» What needs to be done: Below are some records. Count the lines with "True" in them and give nothing but the total.

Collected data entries
*****

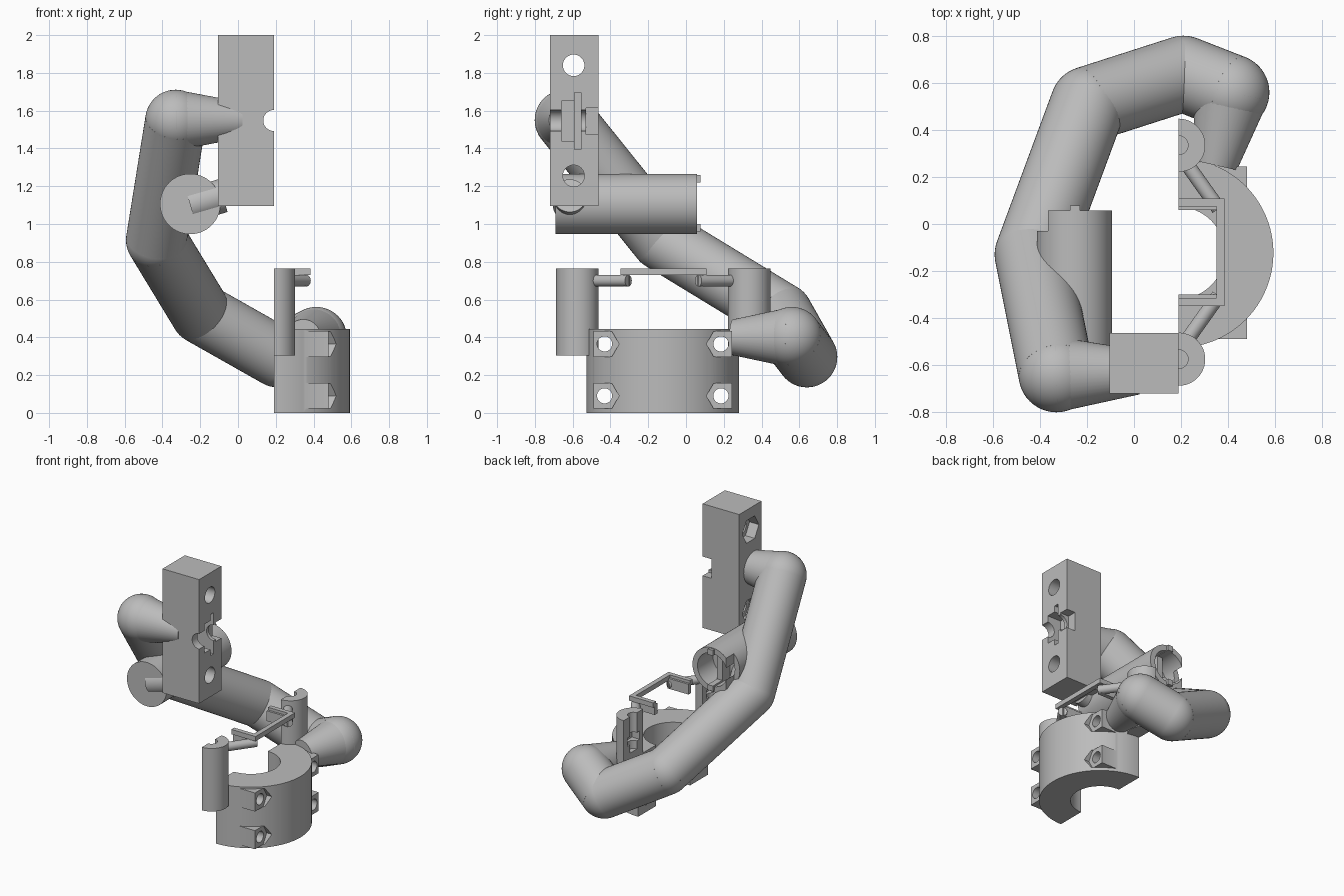
import bpy, bmesh, math
from mathutils import Vector

cube = bpy.data.objects.get("Cube")
if cube:
    bpy.data.objects.remove(cube, do_unlink=True)

grey = bpy.data.materials.new("plain_grey")
grey.use_nodes = True
tone = (0.5, 0.5, 0.5, 1)
grey.diffuse_color = tone
grey.node_tree.nodes["Principled BSDF"].inputs["Base Color"].default_value = tone


def finish(name, bm):
    bmesh.ops.recalc_face_normals(bm, faces=bm.faces)
    mesh = bpy.data.meshes.new(name)
    bm.to_mesh(mesh)
    bm.free()
    mesh.materials.append(grey)
    ob = bpy.data.objects.new(name, mesh)
    bpy.context.collection.objects.link(ob)
    return ob


def box(name, x, y, z):
    """Box from three (min, max) ranges."""
    bm = bmesh.new()
    bmesh.ops.create_cube(bm, size=1)
    for v in bm.verts:
        v.co = [r[0] if c < 0 else r[1] for c, r in zip(v.co, (x, y, z))]
    return finish(name, bm)


def rod(name, p, q, r1, r2=None, sides=48):
    """Prism or cone between two points; six sides point along y when it lies on x."""
    p, q = Vector(p), Vector(q)
    d = (q - p).normalized()
    u = d.cross((0, 0, 1)) if abs(d.z) < 0.99 else Vector((1, 0, 0))
    u.normalize()
    w = d.cross(u)
    bm = bmesh.new()
    rings = []
    for c, r in ((p, r1), (q, r1 if r2 is None else r2)):
        angles = [math.tau * i / sides for i in range(sides)]
        rings.append([bm.verts.new(c + r * (math.cos(a) * u + math.sin(a) * w)) for a in angles])
    for i in range(sides):
        j = (i + 1) % sides
        bm.faces.new((rings[0][i], rings[0][j], rings[1][j], rings[1][i]))
    for ring in rings:
        bm.faces.new(ring)
    return finish(name, bm)


def ball(name, c, r):
    bm = bmesh.new()
    bmesh.ops.create_uvsphere(bm, u_segments=48, v_segments=24, radius=r)
    bmesh.ops.translate(bm, verts=bm.verts, vec=c)
    return finish(name, bm)


def combine(ob, others, operation="DIFFERENCE"):
    """Apply booleans and discard the helpers."""
    for other in others:
        mod = ob.modifiers.new("bool", "BOOLEAN")
        mod.object, mod.operation, mod.solver = other, operation, "EXACT"
        bpy.context.view_layer.objects.active = ob
        bpy.ops.object.modifier_apply(modifier=mod.name)
        bpy.data.objects.remove(other, do_unlink=True)


# Bent arm: elbows joined by straight tubes, tapering at both ends
R = 0.161
elbows = [(-0.33, -0.64, 1.55), (-0.432, -0.13, 0.915), (-0.195, 0.51, 0.525),
          (0.21, 0.64, 0.296), (0.415, 0.56, 0.4)]
for i, c in enumerate(elbows):
    ball(f"arm_elbow_{i}", c, R)
for i in range(len(elbows) - 1):
    rod(f"arm_tube_{i}", elbows[i], elbows[i + 1], R)
rod("arm_upper_taper", elbows[0], (0.02, -0.63, 1.55), R, 0.095)
rod("arm_lower_taper", elbows[-1], (0.345, 0.25, 0.4), R, 0.095)

# Upright block with bolt holes, nut pockets and a stepped bolt seat
block = box("upright_block", (-0.105, 0.19), (-0.72, -0.463), (1.095, 2))
cuts = []
for z in (1.84, 1.255):
    cuts.append(rod("cut", (-1, -0.595, z), (1, -0.595, z), 0.057))
    cuts.append(rod("cut", (-0.2, -0.595, z), (-0.03, -0.595, z), 0.095, sides=6))
cuts.append(rod("cut", (0.19, -1, 1.548), (0.19, 0, 1.548), 0.056))
cuts.append(box("cut", (0.08, 0.3), (-0.66, -0.588), (1.44, 1.65)))
cuts.append(box("cut", (0.06, 0.3), (-0.59, -0.555), (1.395, 1.695)))
cuts.append(box("cut", (0.12, 0.3), (-0.53, -0.4), (1.475, 1.615)))
combine(block, cuts)

# Grip barrel with a hollow, notched rear end
axis_x, axis_z = -0.253, 1.106
barrel = rod("grip_barrel", (axis_x, -0.69, axis_z), (axis_x, 0.058, axis_z), 0.16, sides=64)
combine(barrel, [
    rod("cut", (axis_x, -0.12, axis_z), (axis_x, 0.2, axis_z), 0.12),
    box("cut", (-0.5, -0.365), (-0.03, 0.2), (0.9, 1.3))])
for name, z in (("upper", 1.24), ("lower", 0.98)):
    box(f"barrel_{name}_tab", (-0.272, -0.23), (-0.05, 0.078), (z - 0.02, z + 0.02))
box("barrel_inner_bar", (-0.272, -0.23), (-0.13, -0.03), (0.98, 1.24))
rod("barrel_side_stub", (-0.253, -0.615, 1.1), (-0.08, -0.615, 1.15), 0.09)

# Half-ring clamp with four bolt bosses
mid = -0.123
clamp = rod("half_clamp", (0.19, mid, 0), (0.19, mid, 0.445), 0.403, sides=96)
combine(clamp, [
    rod("cut", (0.19, mid, -1), (0.19, mid, 1), 0.195, sides=64),
    box("cut", (-1, 0.19), (-1, 1), (-1, 1))])
holes = []
for side in (-1, 1):
    for z in (0.365, 0.09):
        y = mid + side * 0.308
        span = sorted((mid + side * 0.28, mid + side * 0.367))
        boss = box("boss", (0.32, 0.48), span, (z - 0.068, z + 0.068))
        combine(clamp, [boss], "UNION")
        holes.append(rod("cut", (0.48, y, z), (0.8, y, z), 0.077, sides=6))
        holes.append(rod("cut", (0, y, z), (0.8, y, z), 0.04, sides=32))
combine(clamp, holes)

# Mirrored half posts, slanted rods and bracket arms
centre = -0.12


def y_span(side, a, b):
    return sorted((centre + side * a, centre + side * b))


for name, side in (("front", -1), ("rear", 1)):
    y = centre + side * 0.455
    post = rod(f"{name}_half_post", (0.19, y, 0.305), (0.19, y, 0.765), 0.113)
    combine(post, [
        box("cut", (-1, 0.19), (-1, 1), (-1, 1)),
        rod("cut", (0.19, y, 0.5), (0.19, y, 1), 0.04),
        box("cut", (0, 0.25), (y - 0.07, y + 0.07), (0.56, 0.62))])
    rod(f"{name}_slanted_rod", (0.225, centre + side * 0.375, 0.7),
        (0.36, centre + side * 0.185, 0.7), 0.031, sides=32)
    box(f"{name}_bracket_arm", (0.19, 0.385), y_span(side, 0.195, 0.228), (0.73, 0.765))
    box(f"{name}_bracket_lip", (0.19, 0.36), y_span(side, 0.18, 0.21), (0.67, 0.745))
box("bracket_bar", (0.35, 0.385), y_span(1, -0.228, 0.228), (0.73, 0.765))

# Smooth round surfaces while keeping crisp edges
bpy.ops.object.select_all(action="DESELECT")
for ob in bpy.context.collection.objects:
    if ob.type == "MESH" and grey.name in ob.data.materials:
        ob.select_set(True)
        bpy.context.view_layer.objects.active = ob
bpy.ops.object.shade_smooth_by_angle(angle=math.radians(30))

*****

» Response box: 4